Integrated Regional Information Networks - January 18, 2012
DAR ES SALAAM, 18 January 2012 (PlusNews) - The demand for
medical male circumcision is growing among Tanzania's
non-circumcising communities, and officials say the country is on
track to surpass its goal of reaching 2.8 million men by 2015.
"The response is good and encouraging. Government and health
officials are very cooperative," said Charles Wanga, a
communications officer with Jhpiego, an NGO affiliated with Johns
Hopkins University that is working with the government to roll
out the programme in Iringa, a region in the southern Tanzanian
An estimated 67 percent of Tanzanian men are circumcised, but
prevalence varies from region to region; in some parts of western
Tanzania, circumcision levels are as low as 20 percent.
The programme - launched in 2011 - aims to circumcise 2.8 million
males aged between 10 and 34 within five years. It focuses on
seven regions in western Tanzania where levels of male
circumcision are particularly low: Iringa, Kagera, Mar, Mwanza,
Rukwa, Shinyanga and Tabora.
Wanga told PlusNews that the project aimed to circumcise 260,000
men and boys in Iringa by 2015; the first phase, which ended in
December 2011, was expected to cover 20,000.
"Up to September , 30,000 men and boys were circumcised
under the programme, which reflects success of 150 percent," he
According to Jhpiego, most of those volunteering for male
circumcision in Iringa are adolescent boys and unmarried men;
older, married men have been more reluctant to come forward.
Just 38 percent of Iringa men are circumcised; the region has an
HIV prevalence rate of 15.7 percent - about three times the
In the northwestern region of Kagera, more than 13,000 men and
boys underwent circumcision between 2010 and 2011, according to
Songoro Biki, an official with the NGO, International Centre for
AIDS Prevention, which is supporting male circumcision in the
"The response to the campaign is quite promising as more people
were showing up voluntarily for the 'cut'; we expect to reach
over 300,000 by 2015," he said.
He said the service was being provided at the Bukoba Regional
hospital and Rubya hospital, in Muleba district, adding that
plans were under way to provide the service at Maruku and Izimbya
Wards, in Bukoba Rural district.
The programme - supported by the Tanzanian government, the US
government and the Global Fund to fight AIDS, Tuberculosis and
Malaria - provides the service free of charge; male circumcision
usually costs US$10-17. Tanzania has also trained nurses to
perform the procedure, as the country has a shortage of doctors.
Three randomized controlled trials in Kenya, South Africa and
Uganda provided evidence that male circumcision can reduce a

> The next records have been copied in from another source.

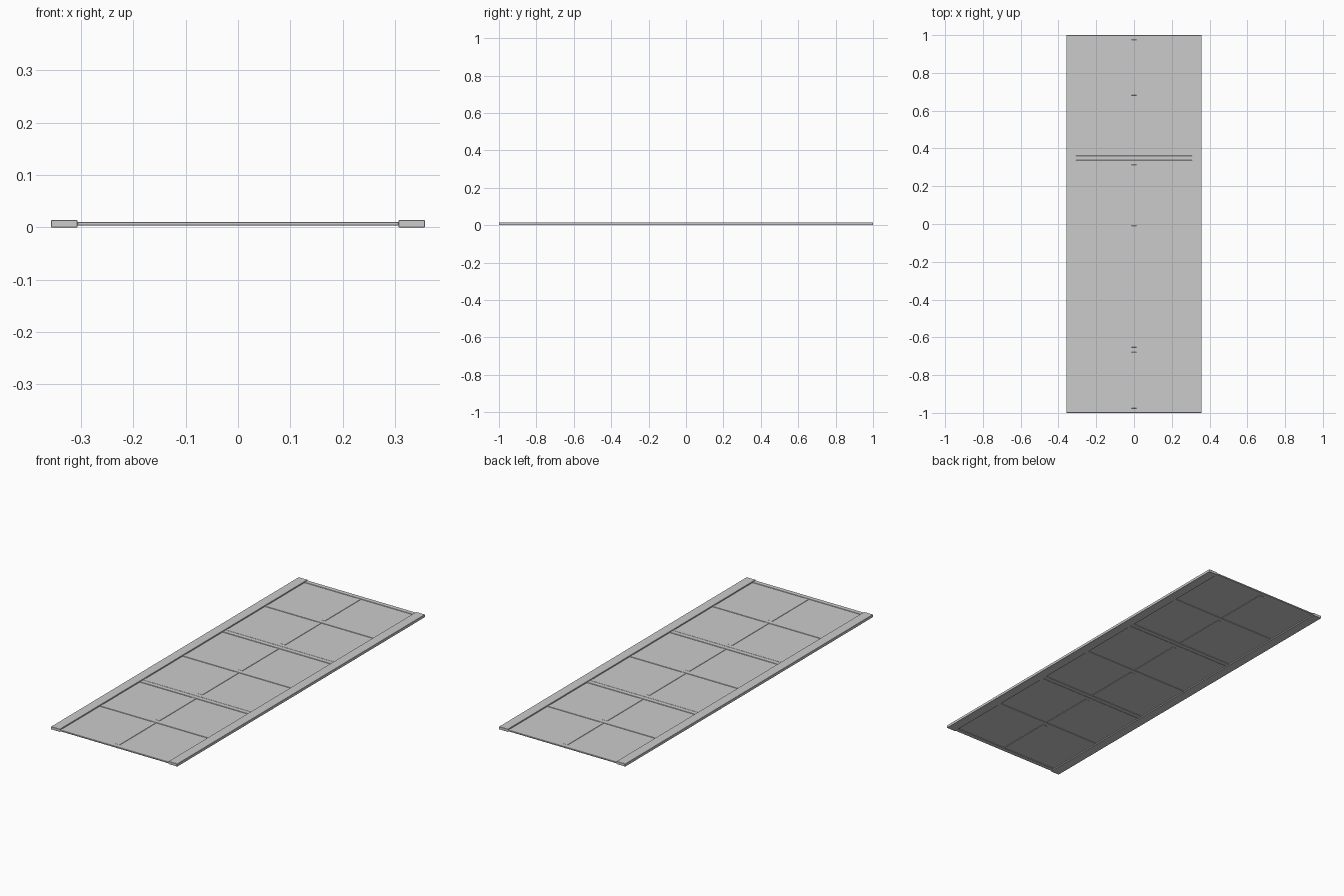
import bpy

if "Cube" in bpy.data.objects:
    bpy.data.objects.remove(bpy.data.objects["Cube"])

RAIL_IN, RAIL_OUT = 0.307, 0.357      # side rail inner / outer x
Z_BOT, Z_TOP, RAIL_TOP = 0.0035, 0.0105, 0.014


def box(name, x, y, z, bevel=0.0):
    """Box from (min, max) pairs, optionally with chamfered edges."""
    bpy.ops.mesh.primitive_cube_add(
        size=1, location=[(a + b) / 2 for a, b in (x, y, z)])
    ob = bpy.context.object
    ob.name = name
    ob.scale = [b - a for a, b in (x, y, z)]
    bpy.ops.object.transform_apply(location=False, rotation=False, scale=True)
    if bevel:
        mod = ob.modifiers.new("edge", 'BEVEL')
        mod.width = bevel
        mod.segments = 1
    return ob


# Long side rails
for side, name in ((-1, "left_rail"), (1, "right_rail")):
    xs = sorted((side * RAIL_IN, side * RAIL_OUT))
    box(name, xs, (-1, 1), (0, RAIL_TOP), 0.0008)

# Three sashes: two end bars, a middle bar, a split mullion and a pane
sashes = ((-1.0, -0.331), (-0.331, 0.338), (0.338, 1.0))
END, MID, MULLION = 0.024, 0.0125, 0.013
for i, (y0, y1) in enumerate(sashes, 1):
    mid = (y0 + y1) / 2
    bars = {"lower_bar": (y0, y0 + END),
            "middle_bar": (mid - MID, mid + MID),
            "upper_bar": (y1 - END, y1)}
    for part, span in bars.items():
        box(f"sash_{i}_{part}", (-RAIL_IN, RAIL_IN), span, (Z_BOT, Z_TOP), 0.001)
    for part, span in (("lower_mullion", (y0 + END, mid - MID)),
                       ("upper_mullion", (mid + MID, y1 - END))):
        box(f"sash_{i}_{part}", (-MULLION, MULLION), span,
            (Z_BOT + 0.0005, Z_TOP - 0.0005), 0.001)
    box(f"sash_{i}_pane", (-RAIL_IN, RAIL_IN), (y0 + END / 2, y1 - END / 2),
        (0.006, 0.008))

man's risk of becoming infected with HIV through heterosexual
intercourse by as much as 60 percent.
According to the UN World Health Organization, Tanzania needs to
circumcise some 1,373,271 men in order to achieve 80 percent
prevalence, which would potentially avert 200,000 new HIV
infections within five years.